President Joe Biden will visit the site of a new semiconductor manufacturing facility in Arizona on Tuesday afternoon to tout what the White House sees as proof that it is solving global worries about high-tech supply chains with expensive subsidies and new industrial policy.
In reality, however, semiconductor manufacturers don't need more government handouts. They need less government getting in the way.
Biden's trip to Arizona will mark the first piece of equipment being installed within the massive facility that the Taiwan Semiconductor Manufacturing Company (TSMC) is building near Phoenix. The president will use the occasion to once again tout the passage of the CHIPS Act, which Congress passed and he signed earlier this year.
From the White House's perspective, the bill is literally responsible for the existence of tech manufacturing jobs in the United States. "He is going to continue to talk about…the CHIPS and Science Act," White House Press Secretary Karine Jean-Pierre said Monday when asked about the president's upcoming trip. She went on to describe the bill as "a bipartisan piece of legislation that is going to continue making sure that we have manufacturing jobs right here in the U.S."
But that ignores the fact that TSMC's plans for a new manufacturing plant in Arizona predate the CHIPS Act by more than two years. And there is no indication that TSMC or other top semiconductor makers are in need of handouts from taxpayers. Despite the pandemic-induced supply chain issues that caused headaches across huge swaths of the economy in recent years, all indications are that demand for semiconductors continues to boom and the industry is doing just fine.
But that doesn't mean there's not a role for government to play in helping to boost domestic chip production. It's just not the one that Biden has been pushing.
Indeed, it's not hard to find out what kind of help companies like TSMC are seeking. In a letter to the Commerce Department last month, the company said that the "real barrier" to expanding high-tech manufacturing in the U.S. "is [the] comparative cost to build and operate" facilities here vs. in Taiwan and other countries. Specifically, the letter pointed to "federal regulatory requirements" that have slowed construction and added unexpected costs, The Wall Street Journal reported this week.
If that sounds familiar, it's because those are the same complaints that just about everyone who tries to build anything in the United States has right now. For example, the renewable energy industry—another sector of the economy that the Biden administration is working to heavily subsidize at the taxpayers' expense—is similarly hamstrung by permitting requirements and expensive regulations.
Despite those problems, TSMC is committing to its American expansion. It announced last week that it plans to break ground on a second facility in Arizona that will manufacture the next generation of top-line chips. Filling those plants with workers, however, would be a lot easier if America's immigration system wasn't so screwed up.

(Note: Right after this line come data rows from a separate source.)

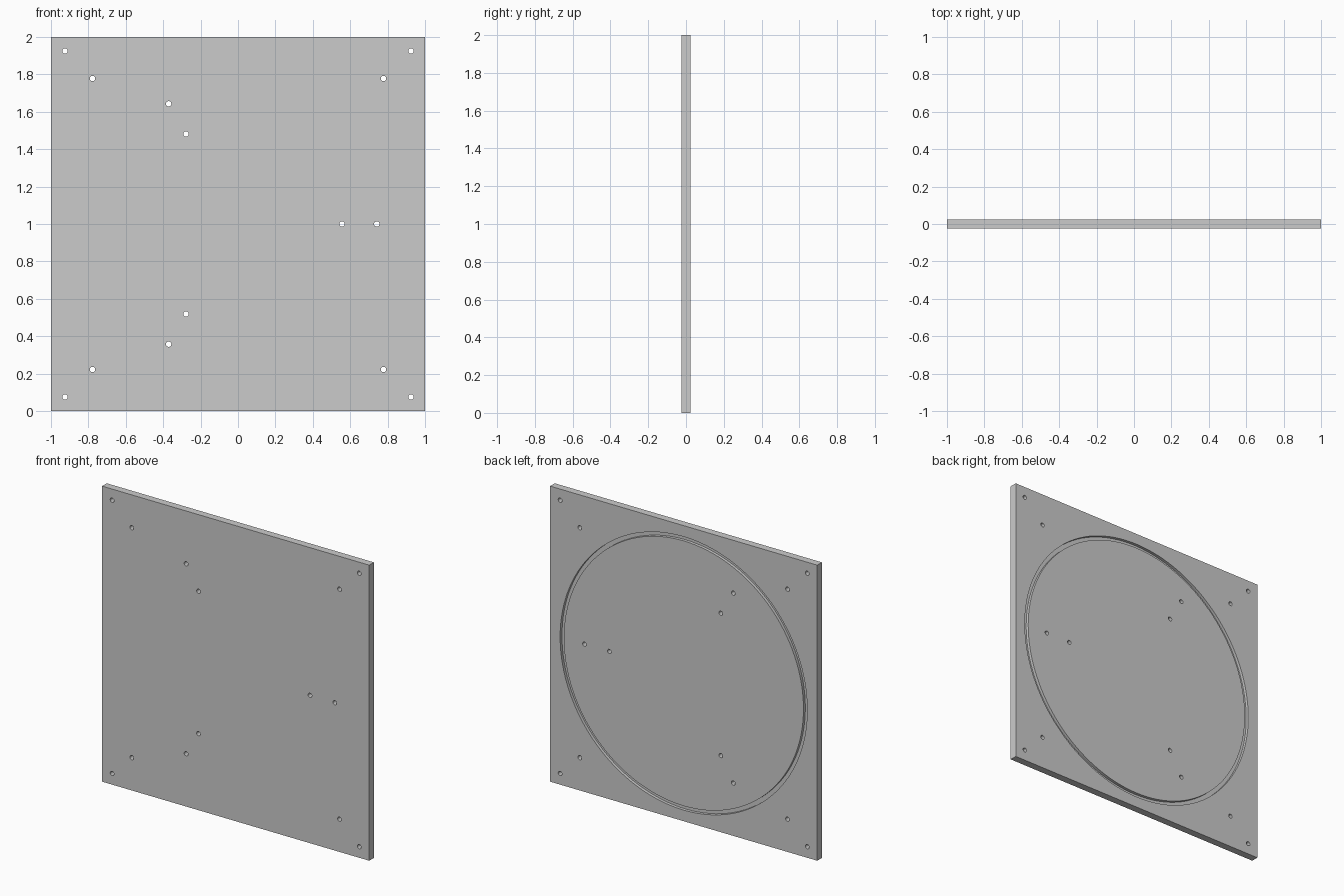
import bpy, bmesh, math
from mathutils import Matrix, Vector

if "Cube" in bpy.data.objects:
    bpy.data.objects.remove(bpy.data.objects["Cube"])

T = 0.025          # half thickness
HOLE_R = 0.0145
RING_OUT, RING_IN, RING_DEPTH = 0.925, 0.897, 0.02
CENTRE = Vector((0, 0, 1))


def make_object(name, bm):
    bmesh.ops.recalc_face_normals(bm, faces=bm.faces)
    mesh = bpy.data.meshes.new(name)
    bm.to_mesh(mesh)
    bm.free()
    obj = bpy.data.objects.new(name, mesh)
    bpy.context.collection.objects.link(obj)
    return obj


# square plate
bm = bmesh.new()
bmesh.ops.create_cube(bm, size=1, matrix=Matrix.Translation(CENTRE) @ Matrix.Diagonal((2, 2 * T, 2, 1)))
plate = make_object("plate", bm)

# through holes: two sets of corners, two sets at 120 degree spacing
spots = [(sx * d, sz * d) for d in (0.925, 0.778) for sx in (-1, 1) for sz in (-1, 1)]
spots += [(r * math.cos(a), r * math.sin(a))
          for r in (0.556, 0.742) for a in (0, math.tau / 3, -math.tau / 3)]
bm = bmesh.new()
for x, z in spots:
    bmesh.ops.create_cone(bm, cap_ends=True, segments=24, radius1=HOLE_R, radius2=HOLE_R, depth=0.2,
                          matrix=Matrix.Translation(CENTRE + Vector((x, 0, z))) @ Matrix.Rotation(math.pi / 2, 4, 'X'))
holes = make_object("hole_cutter", bm)

# circular seal groove in the back face
bm = bmesh.new()
N = 128
rings = []
for i in range(N):
    a = math.tau * i / N
    rings.append([bm.verts.new(CENTRE + Vector((r * math.cos(a), y, r * math.sin(a))))
                  for r, y in ((RING_OUT, T - RING_DEPTH), (RING_OUT, T + 0.05),
                               (RING_IN, T + 0.05), (RING_IN, T - RING_DEPTH))])
for i in range(N):
    p, q = rings[i], rings[(i + 1) % N]
    for k in range(4):
        m = (k + 1) % 4
        bm.faces.new((p[k], p[m], q[m], q[k]))
groove = make_object("groove_cutter", bm)

# cut and clean up
bpy.context.view_layer.objects.active = plate
plate.select_set(True)
for cutter in (holes, groove):
    cutter.hide_render = True
    mod = plate.modifiers.new(cutter.name, 'BOOLEAN')
    mod.operation, mod.solver, mod.object = 'DIFFERENCE', 'EXACT', cutter
    bpy.ops.object.modifier_apply(modifier=mod.name)
    bpy.data.objects.remove(cutter)
bpy.ops.object.shade_smooth_by_angle(angle=math.radians(30))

About 40 percent of America's semiconductor engineering jobs belong to foreign-born workers, according to a 2020 report from Georgetown University. Any large-scale expansion of that work force is necessarily going to involve allowing more skilled foreign workers into the U.S.—and that's true no matter how many times Biden and other politicians wrap these projects in the language of economic nationalism.
The fact that U.S. immigration policy requires most foreign-born STEM workers to leave the country after completing grad school—unless they can win a visa lottery—is already being blamed for suffocating an Intel chip plant in Ohio. "To achieve the long-sought goal of returning high-end manufacturing to the United States, the country must, paradoxically, attract more foreign workers," Politico reported in July.

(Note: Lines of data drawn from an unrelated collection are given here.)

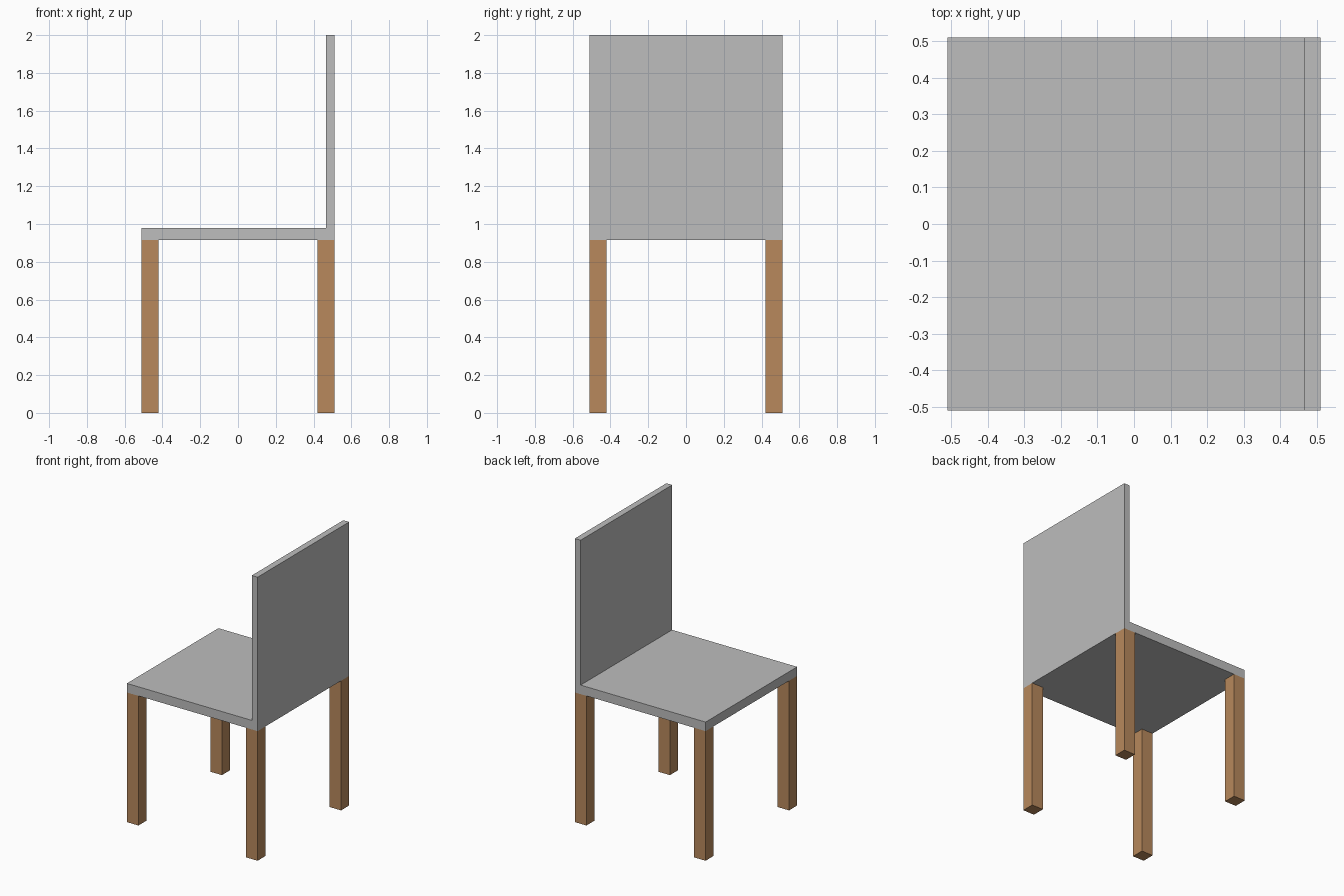
import bpy, bmesh

if "Cube" in bpy.data.objects:
    bpy.data.objects.remove(bpy.data.objects["Cube"])

HALF = 0.51          # half width of the chair
LEG = 0.09           # leg thickness
SEAT_BOTTOM, SEAT_TOP, TOP = 0.914, 0.978, 2.0
BACK_X = 0.465       # inner face of the backrest


def material(name, rgb):
    mat = bpy.data.materials.new(name)
    mat.diffuse_color = (*rgb, 1.0)
    mat.use_nodes = True
    mat.node_tree.nodes["Principled BSDF"].inputs["Base Color"].default_value = mat.diffuse_color
    return mat


def extrude_profile(name, points, y0, y1, mat):
    """Extrude an outline in the xz plane from y0 to y1."""
    bm = bmesh.new()
    face = bm.faces.new([bm.verts.new((x, y0, z)) for x, z in points])
    result = bmesh.ops.extrude_face_region(bm, geom=[face], use_keep_orig=True)
    verts = [v for v in result["geom"] if isinstance(v, bmesh.types.BMVert)]
    bmesh.ops.translate(bm, verts=verts, vec=(0, y1 - y0, 0))
    bmesh.ops.recalc_face_normals(bm, faces=bm.faces)
    mesh = bpy.data.meshes.new(name)
    bm.to_mesh(mesh)
    bm.free()
    mesh.materials.append(mat)
    obj = bpy.data.objects.new(name, mesh)
    bpy.context.collection.objects.link(obj)
    return obj


grey = material("grey", (0.51, 0.51, 0.51))
wood = material("brown wood", (0.479, 0.25, 0.107))

# Seat and backrest: one L-shaped slab
extrude_profile("seat_and_backrest", [
    (-HALF, SEAT_BOTTOM), (HALF, SEAT_BOTTOM), (HALF, TOP),
    (BACK_X, TOP), (BACK_X, SEAT_TOP), (-HALF, SEAT_TOP),
], -HALF, HALF, grey)

# Four square legs flush with the seat corners
for x_name, x in (("left", -HALF), ("right", HALF - LEG)):
    for y_name, y in (("front", -HALF), ("back", HALF - LEG)):
        extrude_profile(f"{y_name}_{x_name}_leg", [
            (x, 0), (x + LEG, 0), (x + LEG, SEAT_BOTTOM), (x, SEAT_BOTTOM),
        ], y, y + LEG, wood)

The great thing about easing federal regulatory burdens and expanding immigration is that it's not only high-end semiconductor manufacturers who will benefit. Pretty much every American business would be better off if it had to do less paperwork and could have access to a larger pool of potential talent.
If he was so inclined, Biden could use events like Tuesday's visit to the TSMC plant in Arizona to promote a radical rethinking of what it means to boost domestic manufacturing jobs: one that recognizes the reality of a global marketplace in which capital is highly mobile and a worker's country of birth shouldn't matter.
Instead, we'll get another round of praise for unnecessary, wasteful subsidies that help a handful of wildly successful corporations while failing to address the problems that those same companies say are holding back further investment in America.